by Lisa Long

Over the past year I have become increasingly aware of the need to educate dancers, dance teachers and parents about the hyper-sexualization of children in dance and beyond. As a college Professor I encounter students just before they make their way into the dance world, and it is with immense hope that I share some remarkable moments that have occurred in my classes this past year.

I teach both Creative Dance for Children (CDC), a class geared to teaching the ins and outs of teaching dance in K-12, and Theory and Critique, which encourages students to form and articulate clear opinions based in fact. Within both of these courses, I present the thirty-minute video, Dance Awareness: No Child Exploited. After the initial emotional response, which usually explodes with unbridled fervor, students are able to step back and formulate personal and community-based solutions through critical inquiry and facts. Most of these dancers are already teaching in dance studios and as per expected, have a myriad of examples of inappropriate choreography, costumes and music. Many have worked with and have their own stories about choreographers whose unfortunate examples are highlighted in the video.

Refreshingly, from these experiences, and this presentation, many students are mobilized to become activists in the studio and beyond. One example is from CDC student Emily Bodkin, a Childhood and Adolescent Development major.  “I read through the long list of what is considered sexually suggestive in terms of children mimicking dance. A few examples mentioned included appropriated twerking, grinding, lip and finger-licking, straddling a prop, etc. While reading this list and thinking back to what I’ve seen in my early Child and Adolescent Development career, I can’t help but feel angry towards adult celebrities that are viewed as idols to children.

A specific example that comes to mind is a child I nanny, age eight, who idolizes pop starts and Instagram models such as Kylee Jenner, Miley Cyrus, and Selena Gomez. Of these three celebrities I just named, Selena is probably the most innocent and would be considered the better role model when comparing her to Kylee and Miley. However, even Selena’s seemingly innocent selfies of her gazing into the camera and pouting her lips still has a significant impact on the way this eight-year-old views herself. The child I have watched grow up over the years now cannot get in front of a camera without posing just as Selena does in her photos.  When I try to tell this eight-year-old that her natural smile and innocent eyes are so much more beautiful, she laughs and makes comments such as, “That’s what makes Selena loved.” Or, “I’m trying to be beautiful like Selena.” 

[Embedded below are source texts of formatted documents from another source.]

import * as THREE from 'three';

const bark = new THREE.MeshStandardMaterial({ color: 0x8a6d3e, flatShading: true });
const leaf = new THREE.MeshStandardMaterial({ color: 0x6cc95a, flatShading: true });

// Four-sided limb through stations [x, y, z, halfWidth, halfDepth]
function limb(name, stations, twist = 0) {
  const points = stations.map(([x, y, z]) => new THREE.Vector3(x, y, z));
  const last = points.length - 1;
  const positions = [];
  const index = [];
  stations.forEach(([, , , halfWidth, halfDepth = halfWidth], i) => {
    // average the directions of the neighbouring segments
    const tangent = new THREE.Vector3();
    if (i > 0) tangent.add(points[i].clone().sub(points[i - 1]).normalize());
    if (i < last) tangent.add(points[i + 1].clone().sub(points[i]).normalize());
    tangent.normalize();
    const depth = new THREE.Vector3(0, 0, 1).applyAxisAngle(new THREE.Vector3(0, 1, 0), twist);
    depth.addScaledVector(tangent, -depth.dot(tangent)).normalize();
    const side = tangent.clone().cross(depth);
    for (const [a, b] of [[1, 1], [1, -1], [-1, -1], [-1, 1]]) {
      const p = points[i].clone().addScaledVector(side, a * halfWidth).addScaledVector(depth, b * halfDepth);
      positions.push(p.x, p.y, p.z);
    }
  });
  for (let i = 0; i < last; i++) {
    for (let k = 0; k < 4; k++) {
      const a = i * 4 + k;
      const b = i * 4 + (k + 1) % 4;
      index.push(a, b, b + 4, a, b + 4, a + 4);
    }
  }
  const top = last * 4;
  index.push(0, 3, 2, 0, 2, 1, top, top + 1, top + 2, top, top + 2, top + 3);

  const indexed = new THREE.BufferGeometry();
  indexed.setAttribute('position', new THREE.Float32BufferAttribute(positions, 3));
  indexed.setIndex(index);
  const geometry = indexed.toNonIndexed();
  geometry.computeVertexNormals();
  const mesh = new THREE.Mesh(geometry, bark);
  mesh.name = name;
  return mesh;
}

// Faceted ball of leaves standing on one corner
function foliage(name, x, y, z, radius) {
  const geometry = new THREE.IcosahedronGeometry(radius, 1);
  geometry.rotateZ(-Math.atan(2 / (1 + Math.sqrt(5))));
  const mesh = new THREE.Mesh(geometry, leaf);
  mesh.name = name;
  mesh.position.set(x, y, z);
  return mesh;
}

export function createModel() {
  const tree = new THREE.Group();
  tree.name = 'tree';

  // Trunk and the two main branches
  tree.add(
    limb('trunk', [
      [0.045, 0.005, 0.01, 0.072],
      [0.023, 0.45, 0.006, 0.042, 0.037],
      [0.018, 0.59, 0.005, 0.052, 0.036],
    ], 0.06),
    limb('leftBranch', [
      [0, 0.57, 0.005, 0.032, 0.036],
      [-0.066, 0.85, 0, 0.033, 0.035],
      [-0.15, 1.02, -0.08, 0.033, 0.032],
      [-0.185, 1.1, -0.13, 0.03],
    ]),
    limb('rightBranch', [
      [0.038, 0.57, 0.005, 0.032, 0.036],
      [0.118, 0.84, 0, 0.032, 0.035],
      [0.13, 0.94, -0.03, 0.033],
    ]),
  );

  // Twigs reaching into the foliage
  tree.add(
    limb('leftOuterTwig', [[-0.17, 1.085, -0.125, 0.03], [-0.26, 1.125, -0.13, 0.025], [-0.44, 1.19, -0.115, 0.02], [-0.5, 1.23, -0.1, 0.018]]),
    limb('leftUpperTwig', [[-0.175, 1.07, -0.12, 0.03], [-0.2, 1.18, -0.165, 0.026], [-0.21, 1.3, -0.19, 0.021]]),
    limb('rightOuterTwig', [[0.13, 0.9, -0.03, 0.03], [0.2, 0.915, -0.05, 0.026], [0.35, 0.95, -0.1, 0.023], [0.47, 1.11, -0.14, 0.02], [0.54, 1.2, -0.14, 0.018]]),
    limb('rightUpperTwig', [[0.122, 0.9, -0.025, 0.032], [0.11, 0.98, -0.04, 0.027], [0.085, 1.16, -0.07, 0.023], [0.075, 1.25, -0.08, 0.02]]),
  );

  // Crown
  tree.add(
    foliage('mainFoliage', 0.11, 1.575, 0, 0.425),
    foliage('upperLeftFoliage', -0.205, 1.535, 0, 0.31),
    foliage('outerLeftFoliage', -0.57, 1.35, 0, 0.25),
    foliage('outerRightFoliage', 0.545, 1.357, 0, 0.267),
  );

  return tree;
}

The point is, early sexualization of children starts way before the mimicking of sexually explicit dance moves. This starts with the suggestive attitudes that young children are subconsciously learning from idolized, adult famous people who have passed these behaviors down as “normal.” Middle-aged children and young adolescents are the biggest victims due to this new social media craze.”

A second example is from my Theory and Critique students who, during a lively discussion, decided to take the Dance Awareness videos to the studios for whom they teach. They mobilized to educate not only the studio owners for whom they work but also planned showings for the parents of young dance students. These burgeoning teachers showed a remarkable outpouring of desire to address a problem that we see affecting our young ones in dance and beyond.

Becoming an activist about this topic has held both frustration and immense hope. Focusing upon the latter and sharing some of my observations has inspired my students which is, in turn, furthering the reach of this cause into many different communities. Here’s to vigilance and speaking out to make a difference!

Emily Bodkin, a Senior at CSUF studying Child and Adolescent Development; Active in childcare for the last 7+ years and is a certified BLS/CPR/AED Instructor for adults working with children and adolescents.

Lisa D. Long is a choreographer, dancer, and educator. Dancing for Dallas Black Dance Theatre, she created roles in works by Donald Byrd, Kevin Iega Jeff, George Faison, and Chuck Davis and for nine years was a principal dancer with Dance Kaleidoscope. Lisa’s choreography has been produced at: DUMBO Dance Festival NYC, Chartres Cathedral, Jacksonville Dance Theatre, Oregon Shakespeare Festival, and at Electric Lodge and Highways in LA. She holds an MFA from CalArts, a BFA from TCU. Currently Associate Professor at CSU Fullerton, she has also taught at CalArts, UCLA, and Butler University.